Two former congressmen visited USC for the Congress to Campus tour on Jan. 29 in a Pasta & Politics event to focus on engaging college students in politics.
The Congress to Campus program visits college campuses throughout the United States with a mission statement designed to expose young people to public service leadership. Congress to Campus sends two congressmen, one former Republican and one former Democrat, to each campus in an attempt to show that both sides can come together and peacefully discuss politics.
Former Democratic Rep. Jason Altmire of Pennsylvania who served from 2007 to 2013 and former Republican Rep. Dan Miller of Florida who served from 1993 to 2003 were the two congressmen who visited USC this week.
“The idea is to show that we can get along, that we’re not yelling and screaming at each other," Miller said. "You may have difference in views ... but we all get along."
Both congressmen agreed that the reason voter participation is lowest in college-aged people is because college students believe less is at stake for them and believe their voices and opinions are not being represented as they should. Some connection challenges arise when students' political views do not fall underneath the two-party system, but Altmire said Congress to Campus attempts to bring a diverse group of congresspeople to each campus to connect to as many students as possible.
Being a former college professor at Georgia State University and an adjunct professor at University of South Florida, Miller has experience working in universities and discussing issues with students. Because of this, he's seen first hand what issues students care about and how they think — including the frustration students express towards politics and politicians.
“There’s that great frustration that, you know, my voice is not being heard," Miller said.
However, Altmire pointed to the 2018 congressional elections as an example of how candidates used social media — with younger people make up a big portion of its users — as a driving force in their campaigns.
“I think in the future that's going to play a big role in getting young people interested," Altmire said. “They’re exposing young people to a political process that was foreign to them before.”
Miller pointed out the close proximity of the Statehouse to USC which he said is unique in comparison to the other colleges that he has visited. Both congressmen agreed this allows students a chance to get more involved in state politics.
“There is definitely a different feel on this campus related to most college campuses politically and I hope the students here would take advantage of that, because they're very fortunate to be so close to their state government," Altmire said.
Jacob Vining, president of College Republicans, and Jane Marryat, president of College Democrats, joined the congressmen in the Pasta & Politics event where the congressmen each gave a speech and then held a question and answer session to end the event. Both clubs often come together and have meetings in an attempt to promote civility, which Vining says is one of the strongest points they can promote.
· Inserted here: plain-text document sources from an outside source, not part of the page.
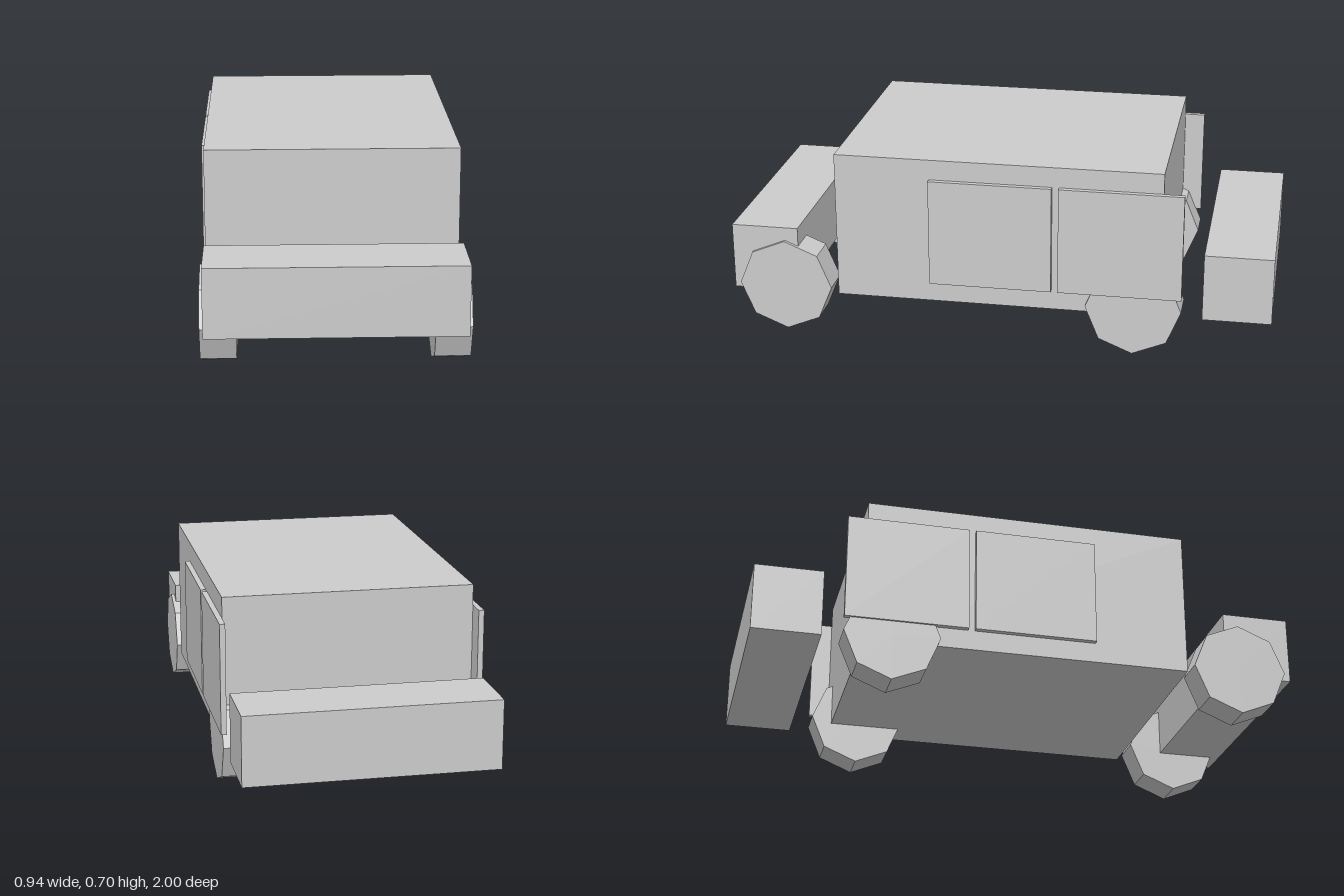
import * as THREE from 'three';

const material = new THREE.MeshStandardMaterial({ color: 0xcccccc, flatShading: true });

function add(parent, name, geometry, x, y, z) {
  const mesh = new THREE.Mesh(geometry, material);
  mesh.name = name;
  mesh.position.set(x, y, z);
  parent.add(mesh);
  return mesh;
}

export function createModel() {
  const car = new THREE.Group();
  car.name = 'car';

  // Cabin block
  add(car, 'body', new THREE.BoxGeometry(0.9, 0.55, 1.2), 0, 0.425, 0);

  // Separate blocks ahead of and behind the cabin
  const bumper = new THREE.BoxGeometry(0.9, 0.25, 0.25);
  add(car, 'frontBumper', bumper, 0, 0.275, 0.875);
  add(car, 'rearBumper', bumper, 0, 0.275, -0.875);

  // Eight-sided wheels, with a corner pointing straight down
  const wheel = new THREE.CylinderGeometry(0.175, 0.175, 0.125, 8);
  wheel.rotateZ(Math.PI / 2);

  // Thin door panels; the rear one overhangs the cabin
  const door = new THREE.BoxGeometry(0.02, 0.4, 0.45);

  for (const [side, s] of [['left', 1], ['right', -1]]) {
    add(car, side + 'FrontWheel', wheel, s * 0.4, 0.175, 0.8);
    add(car, side + 'RearWheel', wheel, s * 0.4, 0.175, -0.5);
    add(car, side + 'FrontDoor', door, s * 0.46, 0.425, 0.025);
    add(car, side + 'RearDoor', door, s * 0.46, 0.425, -0.45);
  }
  return car;
}
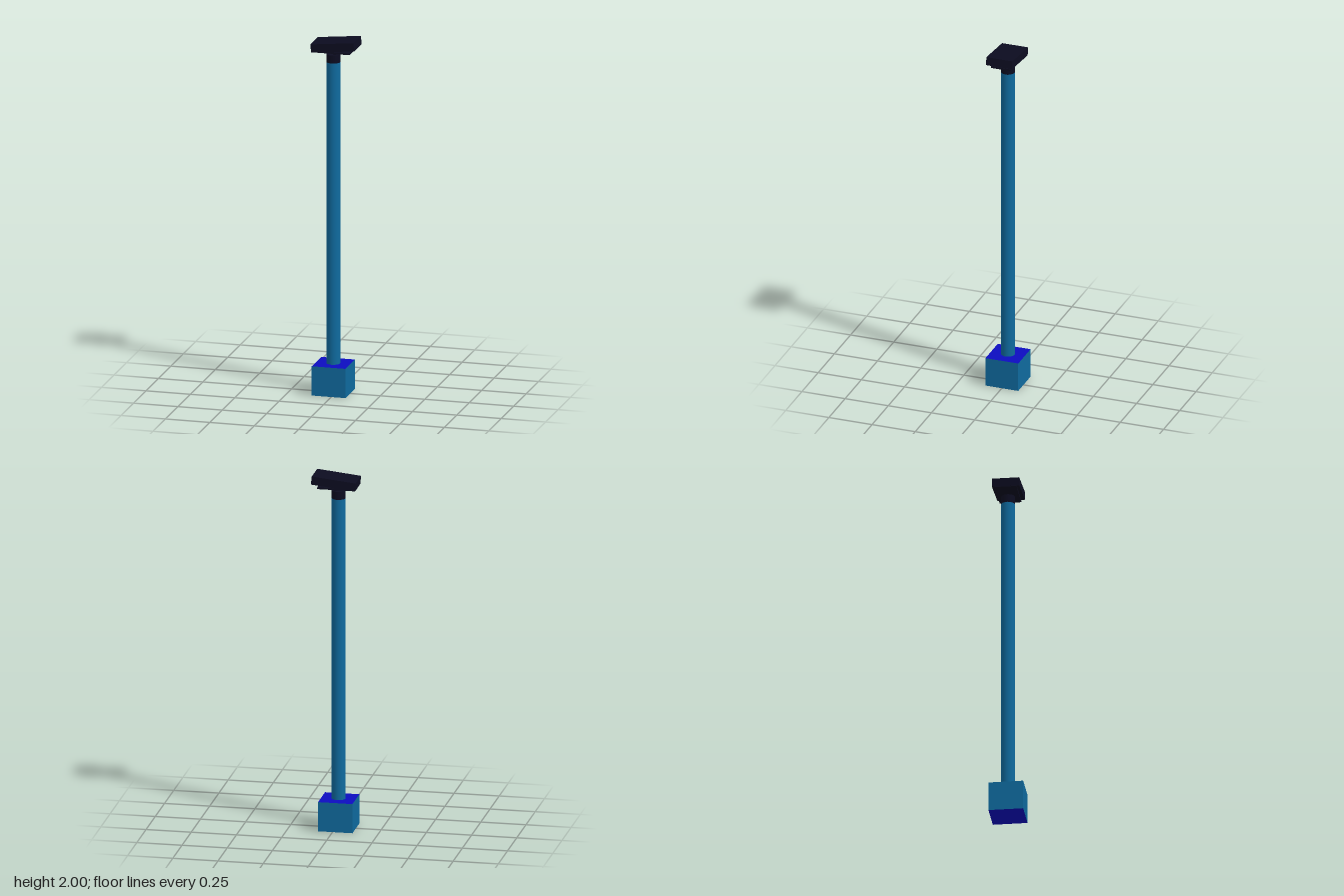
import * as THREE from 'three';

const mat = (name, color) => {
  const m = new THREE.MeshStandardMaterial({ color });
  m.name = name;
  return m;
};

export function createModel() {
  const model = new THREE.Group();
  model.name = 'lampPost';
  const teal = mat('teal', 0x0f6a9e);
  const blue = mat('blue', 0x0c0cc0);
  const black = mat('nearBlack', 0x0c0c20);
  const axisX = -0.015; // the post stands slightly off the lamp's centre

  const add = (name, geometry, material, x, y, z = 0, tilt = 0) => {
    const mesh = new THREE.Mesh(geometry, material);
    mesh.name = name;
    mesh.position.set(x, y, z);
    mesh.rotation.z = tilt;
    model.add(mesh);
    return mesh;
  };

  // Footing block: teal sides, blue top and bottom
  add('base', new THREE.BoxGeometry(0.19, 0.165, 0.19),
    [teal, teal, blue, blue, teal, teal], axisX, 0.0825);

  // Post and its dark collar
  add('post', new THREE.CylinderGeometry(0.038, 0.038, 1.7, 32), teal, axisX, 1.015);
  add('collar', new THREE.CylinderGeometry(0.038, 0.038, 0.046, 32), black, axisX, 1.887);

  // Pivot block standing on its edge
  add('pivot', new THREE.BoxGeometry(0.05, 0.05, 0.05), black, 0, 1.941, 0, Math.PI / 4);

  // Level plate under the tilted head
  add('lampPlate', new THREE.BoxGeometry(0.21, 0.01, 0.118), black, -0.013, 1.931);
  add('lampHead', new THREE.BoxGeometry(0.244, 0.046, 0.15), black, 0, 1.9645, 0, 0.105);

  return model;
}
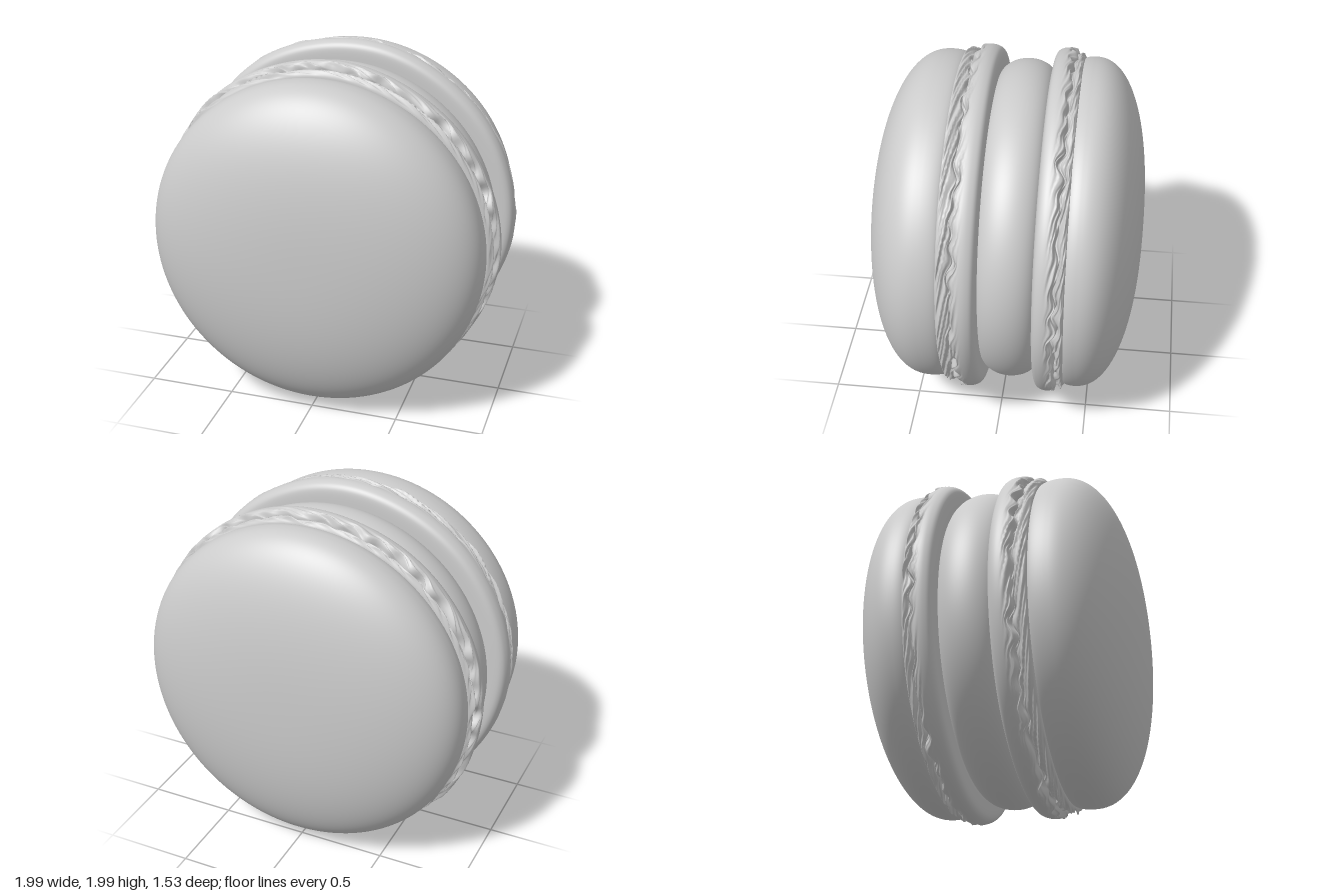
import * as THREE from 'three';
import { mergeVertices } from 'three/addons/utils/BufferGeometryUtils.js';

const material = new THREE.MeshStandardMaterial({ color: 0xcccccc });

// Periodic ripple around the rim: sines of whole-number frequencies, roughly -1..1
function ripple(angle, seed, freqs) {
  return freqs.reduce((sum, f, i) => sum + Math.sin(f * angle + seed * (i + 1.7) + i * i), 0) / freqs.length;
}

// Revolve a [radius, height] profile about the z axis; side = 1 faces front, -1 faces back
function revolve(name, profile, side, segments, warp) {
  const points = profile.map(([r, t]) => new THREE.Vector2(r, t));
  let geometry = new THREE.LatheGeometry(points, segments);
  geometry.deleteAttribute('uv');
  geometry.deleteAttribute('normal');
  geometry = mergeVertices(geometry, 1e-5);
  if (warp) {
    const pos = geometry.attributes.position;
    for (let i = 0; i < pos.count; i++) {
      const angle = Math.atan2(pos.getX(i), pos.getZ(i));
      const [r, t] = warp(Math.hypot(pos.getX(i), pos.getZ(i)), pos.getY(i), angle);
      pos.setXYZ(i, r * Math.sin(angle), t, r * Math.cos(angle));
    }
  }
  geometry.rotateX(side * Math.PI / 2);
  geometry.computeVertexNormals();
  const mesh = new THREE.Mesh(geometry, material);
  mesh.name = name;
  mesh.position.y = 1;
  return mesh;
}

// Smooth domed biscuit, widest just above its base
function shell(name, side, base, widest, top) {
  const profile = [[0, base], [0.88, base], [0.92, base + 0.005]];
  for (let i = 0; i <= 10; i++) {
    const a = (1 - i / 10) * Math.PI / 2 * 0.75;
    profile.push([0.95 - 0.03 * (1 - Math.cos(a)), widest - (widest - base - 0.005) * Math.sin(a)]);
  }
  for (let i = 1; i <= 40; i++) {
    const a = i / 40 * Math.PI / 2;
    profile.push([
      0.95 * Math.max(Math.cos(a), 0) ** (2 / 2.3),
      widest + (top - widest) * Math.sin(a) ** (2 / 2.3),
    ]);
  }
  profile[profile.length - 1][0] = 0;
  return revolve(name, profile, side, 128);
}

// Ruffled foot: a wide smooth lip, a ragged groove, then a thin crumbly lip
function foot(name, side, inner, edge, outer, seed) {
  const mid = (edge + outer) / 2 + 0.01;
  const lip = edge - inner;
  const curve = new THREE.SplineCurve([
    [0.8, inner], [0.92, inner], [0.965, inner + 0.1 * lip], [0.985, inner + 0.35 * lip],
    [0.99, inner + 0.65 * lip], [0.982, edge - 0.012], [0.962, edge], [0.935, edge + 0.002],
    [0.928, edge + 0.012], [0.945, edge + 0.018], [0.962, mid], [0.958, outer - 0.012],
    [0.935, outer], [0.88, outer],
  ].map(([r, t]) => new THREE.Vector2(r, t)));
  const profile = curve.getPoints(64).map((p) => [p.x, p.y]);
  return revolve(name, profile, side, 360, (r, t, angle) => {
    if (r < 0.9) return [r, t];
    const nearEdge = Math.exp(-(((t - edge) / 0.028) ** 2));
    const crumb = THREE.MathUtils.smoothstep(t, edge - 0.05, edge) * THREE.MathUtils.smoothstep(outer - t, 0, 0.02);
    const scallop = ripple(angle, seed, [17, 29, 37, 43]);
    const lumps = ripple(angle + t * 6, seed + 3, [31, 47, 59, 23]);
    const swell = ripple(angle, seed + 5, [3, 5, 8]);
    return [
      r + 0.006 * swell + 0.018 * crumb * lumps,
      t + 0.026 * nearEdge * scallop,
    ];
  });
}

// Soft cream layer with a bulging rim
function filling(back, front) {
  const centre = (back + front) / 2, half = (front - back) / 2 + 0.01;
  const profile = [[0, centre - half]];
  for (let i = 0; i <= 32; i++) {
    const a = (i / 32 - 0.5) * Math.PI;
    profile.push([0.79 + 0.13 * Math.cos(a) ** 0.9, centre + half * Math.sin(a)]);
  }
  profile.push([0, centre + half]);
  return revolve('filling', profile, 1, 128);
}

export function createModel() {
  const group = new THREE.Group();
  group.name = 'macaron';
  group.add(
    shell('frontShell', 1, 0.285, 0.39, 0.765),
    foot('frontFoot', 1, 0.09, 0.215, 0.3, 1.3),
    filling(-0.21, 0.095),
    foot('backFoot', -1, 0.207, 0.32, 0.377, 4.1),
    shell('backShell', -1, 0.355, 0.43, 0.765),
  );
  return group;
}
“Me and Jane have very opposite agendas but that doesn’t mean that we can't talk it through and, I mean, we’ll argue about it until the cows come home," Vining said. "But that doesn't mean that me and Jane still won’t hangout on Friday nights with our groups of friends or it’ll be any different.”
Both presidents also agreed that social media is not only the driving force for political engagement for millennials but for everyone. However, they find that getting stuck in echo chambers can hinder conversations between opposing viewpoints on social media and in their joint meetings.
“I think it's really interesting, especially with young people, not to get absorbed in a political echo chamber," Marryat said. "I think that’s a big hindrance to civility."
The Civic Learning Education and Action Team, a student-run civic engagement program, sponsored the three-day event at USC. Kylie Carney, a member of the momentum series advisory board with the team, said having the two former congressmen on campus to chat and have dinner with students gives them a chance to connect with the congressmen and learn how Washington truly works.
“Having them here is a really great way to give people an idea of what it’s like from a much more relatable level," Carney said.
Miller said the main goal of Congress to Campus is to show students that the difference of political opinion is no reason to be hostile towards one another and that the political system can work well if everyone is involved and cooperates together. Both congressmen stressed the importance of students getting involved in politics in any way possible.
“Young people are the future of the country," Altmire said. "The decisions being made today are directly going to impact you and you should definitely be involved in those decisions by voting."